by Brad Nelson
A weary, but stoic, Russian grandma comes to visit her grandson on the front lines in Chechnya where the troops are no less exhausted. Contrasted with the oppressive heat, the dust-covered military steel, and a bare-bones fort, is Mother Russia herself personified in a grey-haired old woman. But instead of the Russian bear, this is a kindly old woman on a meandering search for her grandchild and what this war is all about. And from the look of some of the bedraggled soldiers, they may no longer be sure themselves.
If you thought it would be crazy to try to make a film where 75% of the action consists of an old woman walking slowly around as if using an aluminum walker, well, you’d be wrong. This is a meditation on humanity, even if it is in the middle of a war zone. The old woman forces us to stop and look and suddenly see everything on a human scale.
But this is not forced sentimentality. The realism is palpable. This is indeed a human scale because there is no camera shake, no quick cuts, no fancy editing, no special effects. It’s just an old woman taking it all in, wandering around the base and asking questions. You see a snapshot of lives that are coming and going and that will undoubtedly be snuffed out soon. You see the insanity of the overall picture contrasted with a quiet saneness of a single person and you, too, may wonder “Is it all that simple?”
The director masterfully says much while seemingly doing very little. This is about as opposite as you can get to Hollywood which strives to cram 20 pounds of crap into every 1 pound of film in hopes of capturing that elusive “something” that only a deft touch, like that of director Aleksandr Sokurov, will likely ever capture. And this film has that. But make no mistake; this is not a shoot-em-up. This is not “The Hurt Locker II.” But for the decaffeinated, you just might enjoy this very thoughtful picture. I give it 3.3 braids out of 5.
A Widow Roaming the Chechen Front, With Curiosity and History in Tow
By MANOHLA DARGIS
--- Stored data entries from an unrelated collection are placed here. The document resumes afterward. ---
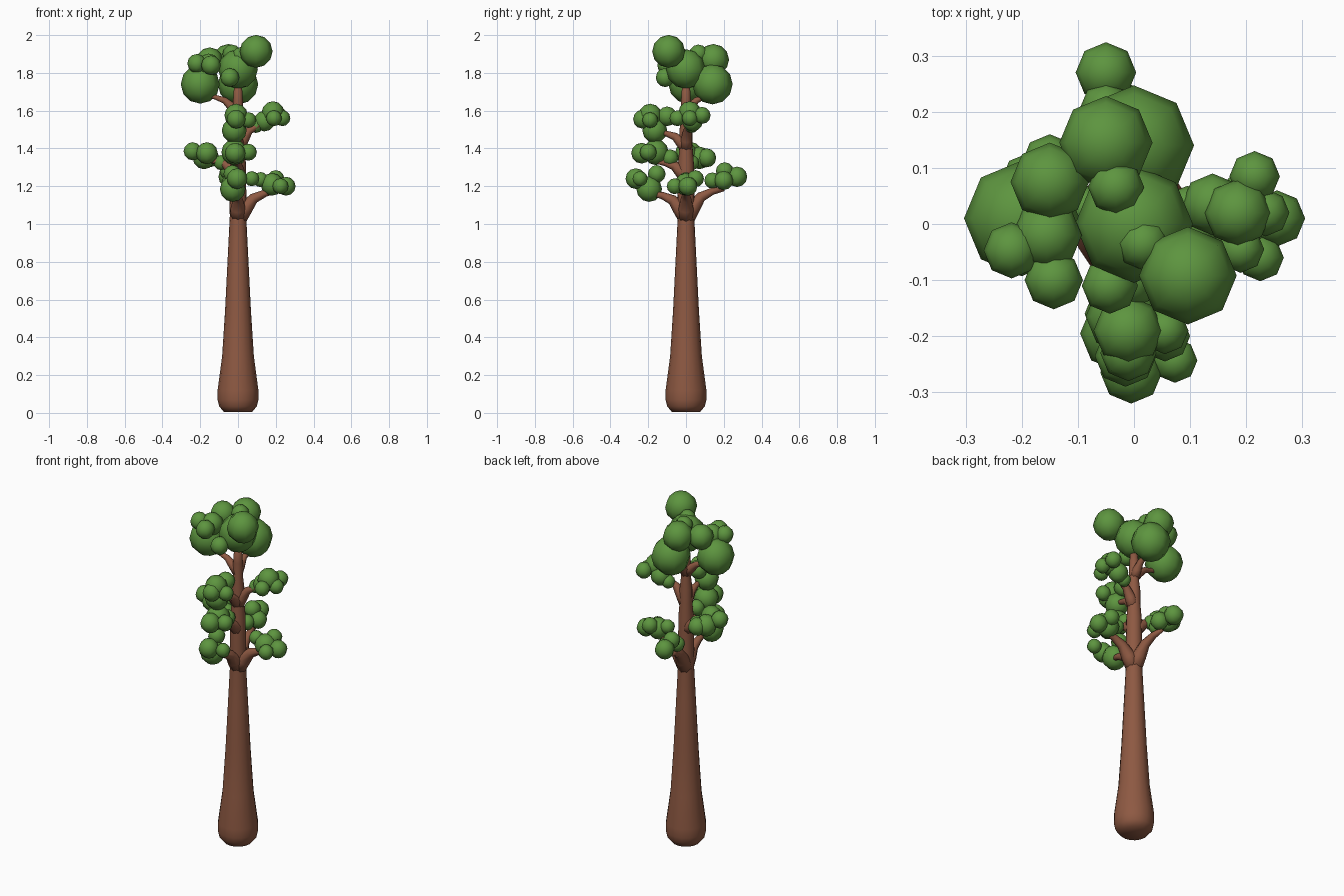
import bpy, bmesh, math
from mathutils import Vector


def material(name, color):
    m = bpy.data.materials.new(name)
    m.diffuse_color = color
    return m


BARK = material("bark", (0.27, 0.10, 0.055, 1))
LEAF = material("leaf", (0.11, 0.30, 0.05, 1))


def finish(name, bm, mat):
    bmesh.ops.recalc_face_normals(bm, faces=bm.faces)
    for f in bm.faces:
        f.smooth = True
    mesh = bpy.data.meshes.new(name)
    bm.to_mesh(mesh)
    bm.free()
    mesh.materials.append(mat)
    ob = bpy.data.objects.new(name, mesh)
    bpy.context.collection.objects.link(ob)
    return ob


def tube(name, path, sides):
    """Tapered tube through (x, y, z, radius) points, closed at both ends."""
    bm = bmesh.new()
    pts = [Vector(p[:3]) for p in path]
    rings = []
    for i, p in enumerate(pts):
        tangent = pts[min(i + 1, len(pts) - 1)] - pts[max(i - 1, 0)]
        rot = Vector((0, 0, 1)).rotation_difference(tangent.normalized())
        ring = []
        for k in range(sides):
            a = 2 * math.pi * k / sides
            ring.append(bm.verts.new(p + rot @ Vector((math.cos(a), math.sin(a), 0)) * path[i][3]))
        rings.append(ring)
    for a, b in zip(rings, rings[1:]):
        for k in range(sides):
            n = (k + 1) % sides
            bm.faces.new((a[k], a[n], b[n], b[k]))
    bm.faces.new(rings[0])
    bm.faces.new(rings[-1])
    return finish(name, bm, BARK)


def branch(name, dx, dy, z, length, rise, r):
    """Branch that leaves the trunk steeply, then flattens outwards."""
    steps = [(0, 0, 1), (0.18, 0.4, 0.95), (0.4, 0.75, 0.65), (0.7, 0.93, 0.45), (1, 1, 0.28)]
    tube(name, [(dx * length * t, dy * length * t, z + rise * h, r * s) for t, h, s in steps], 8)


def foliage(name, blobs):
    """Cluster of low-poly leaf balls given as (x, y, z, radius)."""
    bm = bmesh.new()
    for x, y, z, r in blobs:
        new = bmesh.ops.create_uvsphere(bm, u_segments=8, v_segments=6, radius=r)["verts"]
        bmesh.ops.translate(bm, verts=new, vec=(x, y, z))
    finish(name, bm, LEAF)


# Trunk
profile = [(0.075, 0.005), (0.1, 0.035), (0.108, 0.07), (0.108, 0.12), (0.084, 0.3), (0.068, 0.55),
           (0.053, 0.85), (0.043, 1.05), (0.045, 1.13), (0.042, 1.25), (0.042, 1.32), (0.034, 1.42),
           (0.034, 1.5), (0.026, 1.57), (0.026, 1.65), (0.018, 1.78)]
tube("trunk", [(0, 0, z, r) for r, z in profile], 16)

# Branches
branch("lower_right_branch", 1, 0, 1.02, 0.21, 0.155, 0.042)
branch("lower_back_branch", -0.15, 1, 1.02, 0.2, 0.165, 0.042)
branch("lower_front_branch", 0, -1, 1.03, 0.18, 0.13, 0.042)
branch("middle_left_branch", -1, 0.2, 1.25, 0.17, 0.09, 0.038)
branch("middle_front_branch", 0, -1, 1.25, 0.16, 0.08, 0.038)
branch("upper_right_branch", 1, 0.1, 1.39, 0.15, 0.14, 0.032)
branch("upper_front_branch", 0, -1, 1.4, 0.15, 0.085, 0.032)
branch("top_left_branch", -1, 0, 1.58, 0.18, 0.1, 0.026)
branch("top_back_branch", 0, 1, 1.58, 0.14, 0.1, 0.026)

# Crown
foliage("crown_leaves", [
    (-0.2, 0.01, 1.74, 0.103), (0, 0.14, 1.74, 0.107), (-0.05, 0.145, 1.87, 0.083),
    (0.096, -0.092, 1.914, 0.087), (-0.15, 0.075, 1.865, 0.07), (0, 0, 1.82, 0.105),
    (-0.218, -0.047, 1.85, 0.05), (-0.143, -0.1, 1.84, 0.052), (-0.043, -0.11, 1.775, 0.05),
    (-0.032, 0.066, 1.9, 0.05), (0.016, -0.035, 1.89, 0.047), (-0.155, -0.02, 1.84, 0.062)])

# Lower leaf clusters
foliage("lower_back_leaves", [
    (-0.05, 0.27, 1.25, 0.054), (-0.05, 0.205, 1.28, 0.047), (-0.04, 0.14, 1.23, 0.043),
    (-0.01, 0.2, 1.23, 0.05)])
foliage("lower_front_leaves", [
    (-0.005, -0.265, 1.24, 0.055), (0.073, -0.243, 1.24, 0.04), (-0.028, -0.195, 1.185, 0.068),
    (-0.03, -0.155, 1.265, 0.047)])
foliage("lower_right_leaves", [
    (0.255, 0.01, 1.2, 0.05), (0.18, 0, 1.21, 0.06), (0.225, -0.06, 1.2, 0.042),
    (0.2, 0.05, 1.24, 0.045), (0.12, 0, 1.235, 0.04)])

# Middle leaf clusters
foliage("middle_left_leaves", [
    (-0.24, 0.03, 1.385, 0.048), (-0.165, 0, 1.375, 0.058), (-0.18, 0.07, 1.35, 0.06),
    (-0.15, 0.11, 1.35, 0.05), (-0.09, 0.03, 1.325, 0.04)])
foliage("middle_front_leaves", [
    (-0.015, -0.235, 1.375, 0.055), (-0.02, -0.16, 1.38, 0.068), (0.055, -0.2, 1.38, 0.045),
    (-0.01, -0.085, 1.35, 0.045)])

# Upper leaf clusters
foliage("upper_right_leaves", [
    (0.185, 0.02, 1.59, 0.06), (0.235, 0.02, 1.56, 0.042), (0.215, 0.085, 1.575, 0.045),
    (0.14, 0.035, 1.545, 0.055), (0.19, -0.045, 1.56, 0.042), (0.095, 0.03, 1.52, 0.038)])
foliage("upper_front_leaves", [
    (-0.01, -0.19, 1.575, 0.062), (-0.01, -0.23, 1.555, 0.05), (0.055, -0.19, 1.55, 0.042),
    (-0.01, -0.1, 1.57, 0.052), (-0.02, -0.165, 1.495, 0.066)])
Alexander Sokurov’s “Alexandra” — a film of startling originality and beauty — feels like a communiqué from another time, another place, anywhere but here. Mr. Sokurov, a Russian director best known in America for “Russian Ark” (2002), makes films so far removed from the usual commercial blather that it sometimes seems as if he’s working in a different medium. His work is serious, intense, at times opaque and so feverishly personal that it also feels as if you’re being invited into his head, not just another reality. More»
I believe that I had originally seen this on Netflix. But I can’t find this anywhere. Torrent is probably your best bet.